  1. Begin standing tall in Pilates stance. That means squeezing your gluteals and pressing the heels together. The toes are apart so that the feet are in the shape of the letter "V." The back of the legs should wrap together. Think of lightly rotating the backs of the legs so the heels, calves, thighs, and gluteal muscles all press together. Pull your abdominals in and up. At the same time, lengthen your lower back so that you stretch your torso up straight and tall.
  2. Extend one arm up alongside your head. Let the other arm hang down at your side. Stretch your hand open and long, unless you are holding a dumbbell. The action of lifting your arm has an impact on your posture, so re-scan your body from top to bottom and be sure the low back is as long as possible. Crunching in your lumbar spine will cause your abdominals to distend and weaken your belly muscles.
  3. Once you've lifted yourself up as high as possible, inhale to prepare, then reach your arm to the ceiling. Gradually arc up and over, exhaling as you reach. The key is to bend up, not down. Your entire body should lengthen upward as you bend without compressing or shortening any area of the torso.
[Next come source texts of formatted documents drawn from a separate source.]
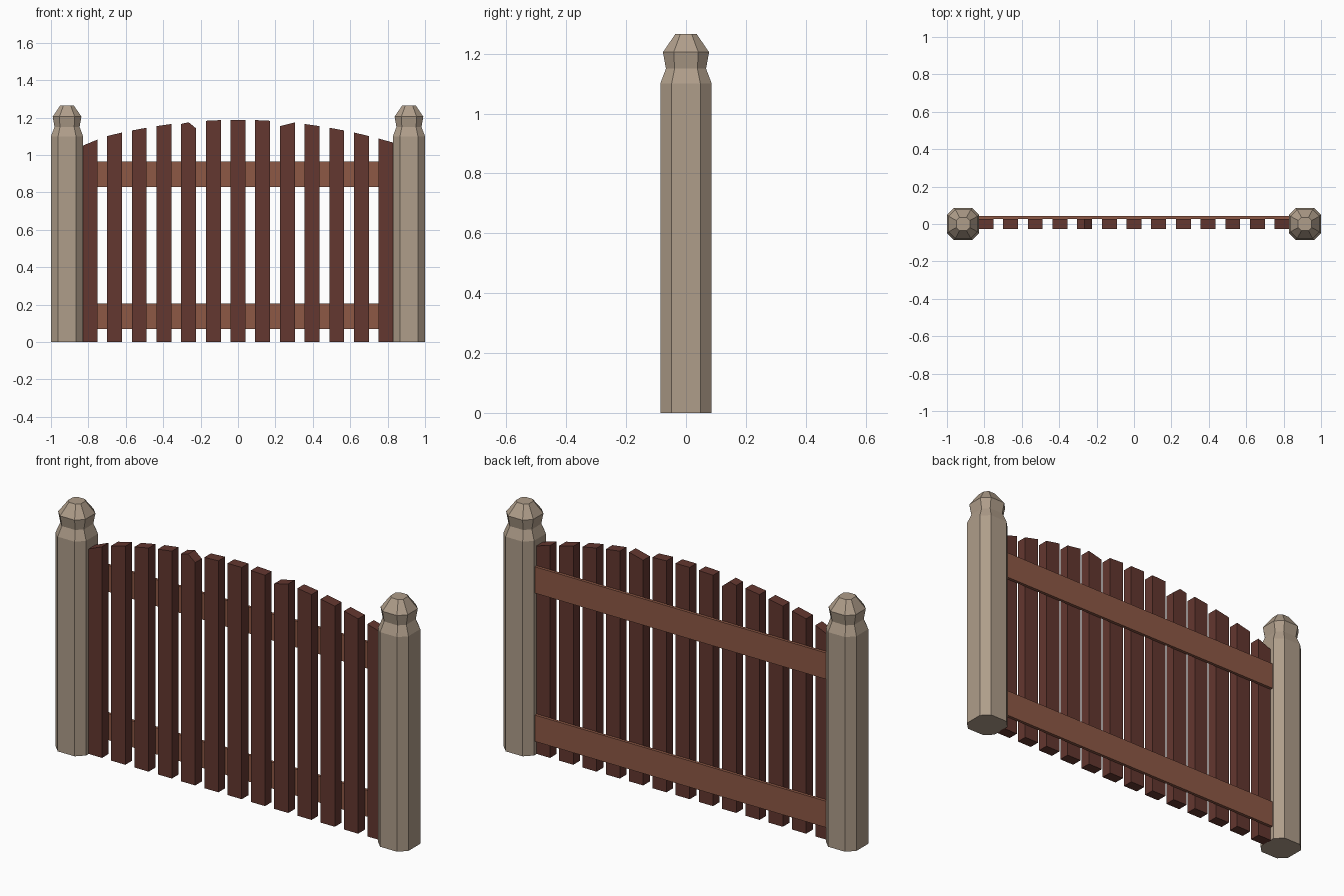
import bpy, bmesh

if "Cube" in bpy.data.objects:
    bpy.data.objects.remove(bpy.data.objects["Cube"])


def material(name, rgb):
    m = bpy.data.materials.new(name)
    m.diffuse_color = (*rgb, 1)
    m.use_nodes = True
    m.node_tree.nodes["Principled BSDF"].inputs["Base Color"].default_value = m.diffuse_color
    return m


POST = material("weathered tan wood", (0.43, 0.34, 0.255))
PICKET = material("dark red brown wood", (0.125, 0.038, 0.029))
RAIL = material("warm brown wood", (0.27, 0.098, 0.06))


def finish(bm, name, mat):
    bmesh.ops.recalc_face_normals(bm, faces=bm.faces)
    mesh = bpy.data.meshes.new(name)
    bm.to_mesh(mesh)
    bm.free()
    mesh.materials.append(mat)
    ob = bpy.data.objects.new(name, mesh)
    bpy.context.collection.objects.link(ob)
    return ob


def slab(name, outline, y0, y1, mat):
    """Extrude an x-z outline from y0 to y1."""
    bm = bmesh.new()
    face = bm.faces.new([bm.verts.new((x, y0, z)) for x, z in outline])
    ext = bmesh.ops.extrude_face_region(bm, geom=[face])
    verts = [v for v in ext["geom"] if isinstance(v, bmesh.types.BMVert)]
    bmesh.ops.translate(bm, verts=verts, vec=(0, y1 - y0, 0))
    return finish(bm, name, mat)


def post(name, cx):
    """Chamfered-square post: stacked rings of (z, half width, half flat)."""
    rings = [(0, .086, .048), (1.10, .086, .048), (1.15, .067, .038),
             (1.205, .077, .041), (1.265, .036, .019)]
    bm = bmesh.new()
    loops = []
    for z, a, b in rings:
        pts = [(a, -b), (a, b), (b, a), (-b, a), (-a, b), (-a, -b), (-b, -a), (b, -a)]
        loops.append([bm.verts.new((cx + x, y, z)) for x, y in pts])
    for lo, hi in zip(loops, loops[1:]):
        for i in range(8):
            j = (i + 1) % 8
            bm.faces.new((lo[i], lo[j], hi[j], hi[i]))
    bm.faces.new(loops[0])
    bm.faces.new(loops[-1])
    return finish(bm, name, POST)


# End posts
post("left_post", -0.914)
post("right_post", 0.914)

# Rails behind the pickets, ending inside the posts
for name, z0, z1 in (("lower_rail", .07, .205), ("upper_rail", .83, .965)):
    slab(name, [(-.85, z0), (.85, z0), (.85, z1), (-.85, z1)], .027, .042, RAIL)


# Pickets with tops following a shallow arch
def arch(x):
    return 1.188 - 0.177 * x * x


# Worn pickets with chipped or lower tops
special = {-6: [(.04, 1.082), (-.04, 1.049)],
           -2: [(.04, 1.142), (0, 1.175), (-.04, 1.166)],
           2: [(.04, 1.174), (-.04, 1.154)]}
for i in range(-6, 7):
    cx = i * 0.132
    top = special.get(i, [(d, arch(cx + d)) for d in (.04, -.04)])
    outline = [(cx - .04, 0), (cx + .04, 0)] + [(cx + d, z) for d, z in top]
    slab(f"picket_{i + 7}", outline, -.027, .027, PICKET)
At the peak of your stretch, take another breath cycle, inhaling and exhaling to deepen the stretch.
  4. From the deepest point, lengthen out even longer and rise back up to vertical gradually. Return upright to your initial position.
  5. Bend one arm down and switch arms to begin on the other side.
  6. Complete the first set by performing one rep to each side. Then complete 2 to 3 more additional sets for a total of 6 to 8 individual repetitions.

Common Mistakes

Follow these points to prevent mistakes in form that will keep you from getting the most from the side bend.

Not Working Your Pilates Stance

No matter where you are in the movement, work the back side of the body by maintaining your Pilates stance. This stable position actually gives your torso more freedom to stretch further from a strong supportive position.

Not Drawing in Your Abs

In each and every Pilates move, the abdominals work inward and upward. In standing exercises, this is especially important. Even while reaching up and over, maintain this deep abdominal work.

Failing to Exhale Properly

Follow the Pilates breathing rule: Inhale to prepare for the move, then exhale as you execute. Breathe in and out through the nose.

Not Letting Your Bottom Arm Hang Heavy

Even though your upper body is reaching up and away, your lower body and bottom arm can provide a counterweight. Instead of allowing the lower arm to hug the body, let it drop.

Opposition is a key element in a good Pilates practice, and allowing your arm to hang loose during Side Bend gives your body something to work against.

Modifications and Variations

If you want more of a challenge, perform the side bend with light dumbbells in each hand.

Safety and Precautions

This stretch is not recommended if you have any injury or chronic condition involving your back or ribs.

Perform the side bends slowly and deliberately, paying attention to proper form. You will feel a stretch of the muscles, but if you feel any pain, carefully back out of the stretch.

Try It Out

Incorporate this move and similar ones into one of these popular workouts:

By Alycea Ungaro, PT, MS
Alycea Ungaro, PT, MS, holds a Pilates certification through the Pilates Method Alliance and a master's degree in clinical nutrition.